» **Exercise goal**
What is needed is an exact repetition of the lines below, from the first one through the one holding "openings cut out", with no pictures and nothing else.

» **Supplied entries**
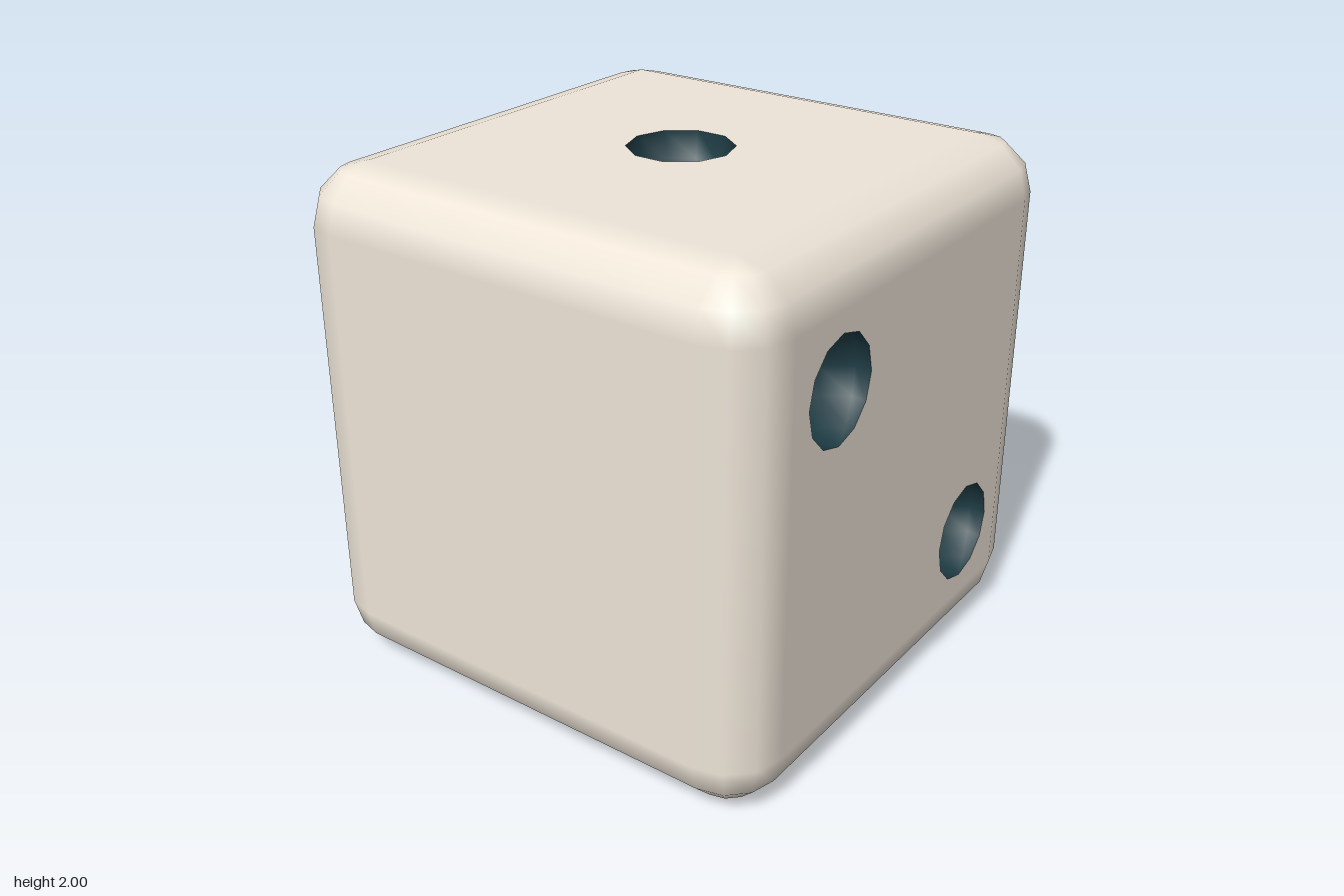
import * as THREE from 'three';
import { mergeGeometries } from 'three/addons/utils/BufferGeometryUtils.js';

const HALF = 1;            // half size of the cube
const R = 0.22;            // edge rounding
const C = HALF - R;        // half size of the flat faces
const PIP = 0.2;           // pip radius
const Q = Math.PI / 2;

// Each face: rotation from the front, its pips, and the pip outline (sides, half width)
const faces = [
  { name: 'front', turn: [0, 0], pips: [[-0.5, 0.5], [0.5, -0.5]], sides: 12, width: PIP * Math.sin(0.4 * Math.PI) },
  { name: 'right', turn: [0, Q], pips: [[-0.5, 0.5], [0, 0], [0.5, -0.5]], sides: 12, width: PIP },
  { name: 'top', turn: [-Q, 0], pips: [[0, 0]], sides: 10, width: PIP },
  { name: 'back', turn: [0, 2 * Q], pips: [] },
  { name: 'left', turn: [0, -Q], pips: [] },
  { name: 'bottom', turn: [Q, 0], pips: [] },
];

// Flat square face with the pip openings cut out
function faceGeometry({ turn, pips, sides, width }) {
  const shape = new THREE.Shape([[-C, -C], [C, -C], [C, C], [-C, C]].map(p => new THREE.Vector2(...p)));
  for (const [px, py] of pips) {
    const rim = [];
    for (let i = 0; i < sides; i++) {
      const a = (i / sides) * 2 * Math.PI;
      rim.push(new THREE.Vector2(px + width * Math.sin(a), py + PIP * Math.cos(a)));
    }
    shape.holes.push(new THREE.Path(rim));
  }
  return new THREE.ShapeGeometry(shape).translate(0, 0, HALF).rotateX(turn[0]).rotateY(turn[1]);
}

// Twelve quarter-round edges
function edgeGeometries() {
  const list = [];
  for (let axis = 0; axis < 3; axis++) {
    for (let k = 0; k < 4; k++) {
      const mid = (k + 0.5) * Q;
      const g = new THREE.CylinderGeometry(R, R, 2 * C, 3, 1, true, k * Q, Q);
      g.translate(C * Math.sign(Math.sin(mid)), 0, C * Math.sign(Math.cos(mid)));
      if (axis === 1) g.rotateZ(Q);
      if (axis === 2) g.rotateX(Q);
      list.push(g);
    }
  }
  return list;
}

// Eight sphere-octant corners
function cornerGeometries() {
  const list = [];
  for (let j = 0; j < 2; j++) {
    for (let k = 0; k < 4; k++) {
      const mid = (k + 0.5) * Q;
      const g = new THREE.SphereGeometry(R, 3, 3, k * Q, Q, j * Q, Q);
      g.translate(-C * Math.sign(Math.cos(mid)), j ? -C : C, C * Math.sign(Math.sin(mid)));
      list.push(g);
    }
  }
  return list;
}

// Hollow half sphere facing inward, its open side toward the named face
function bowlGeometry(face) {
  const step = Math.PI / 5;
  const g = {
    front: () => new THREE.SphereGeometry(PIP, 6, 6, 3 * Q - 3 * step, 6 * step),
    right: () => new THREE.SphereGeometry(PIP, 5, 6, Q, Math.PI),
    top: () => new THREE.SphereGeometry(PIP, 10, 3, Q, 2 * Math.PI, Q, Q),
  }[face]();
  g.scale(-1, 1, 1); // mirroring turns the surface inside out
  const pos = g.attributes.position, nor = g.attributes.normal;
  const v = new THREE.Vector3();
  for (let i = 0; i < pos.count; i++) {
    v.fromBufferAttribute(pos, i);
    if (face === 'front') v.z = Math.min(v.z, 0); // trim flush with the face
    pos.setXYZ(i, v.x, v.y, v.z);
    v.normalize().negate();
    nor.setXYZ(i, v.x, v.y, v.z);
  }
  return g;
}

export function createModel() {
  const model = new THREE.Group();
  model.name = 'die';
  const bodyMaterial = new THREE.MeshStandardMaterial({ color: 0xeee5d8 });
  const pipMaterial = new THREE.MeshStandardMaterial({ color: 0x1e3c44 });

  // Rounded cube
  const body = new THREE.Mesh(
    mergeGeometries([...faces.map(faceGeometry), ...edgeGeometries(), ...cornerGeometries()]),
    bodyMaterial,
  );
  body.name = 'body';
  body.position.y = HALF;
  model.add(body);

  // Sunken pips
  for (const { name, turn, pips } of faces) {
    pips.forEach(([px, py], i) => {
      const pip = new THREE.Mesh(bowlGeometry(name), pipMaterial);
      pip.name = `${name}Pip${i + 1}`;
      pip.position.set(px, py, HALF).applyEuler(new THREE.Euler(turn[0], turn[1], 0));
      pip.position.y += HALF;
      model.add(pip);
    });
  }
  return model;
}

» **Exercise response**
import * as THREE from 'three';
import { mergeGeometries } from 'three/addons/utils/BufferGeometryUtils.js';

const HALF = 1;            // half size of the cube
const R = 0.22;            // edge rounding
const C = HALF - R;        // half size of the flat faces
const PIP = 0.2;           // pip radius
const Q = Math.PI / 2;

// Each face: rotation from the front, its pips, and the pip outline (sides, half width)
const faces = [
  { name: 'front', turn: [0, 0], pips: [[-0.5, 0.5], [0.5, -0.5]], sides: 12, width: PIP * Math.sin(0.4 * Math.PI) },
  { name: 'right', turn: [0, Q], pips: [[-0.5, 0.5], [0, 0], [0.5, -0.5]], sides: 12, width: PIP },
  { name: 'top', turn: [-Q, 0], pips: [[0, 0]], sides: 10, width: PIP },
  { name: 'back', turn: [0, 2 * Q], pips: [] },
  { name: 'left', turn: [0, -Q], pips: [] },
  { name: 'bottom', turn: [Q, 0], pips: [] },
];

// Flat square face with the pip openings cut out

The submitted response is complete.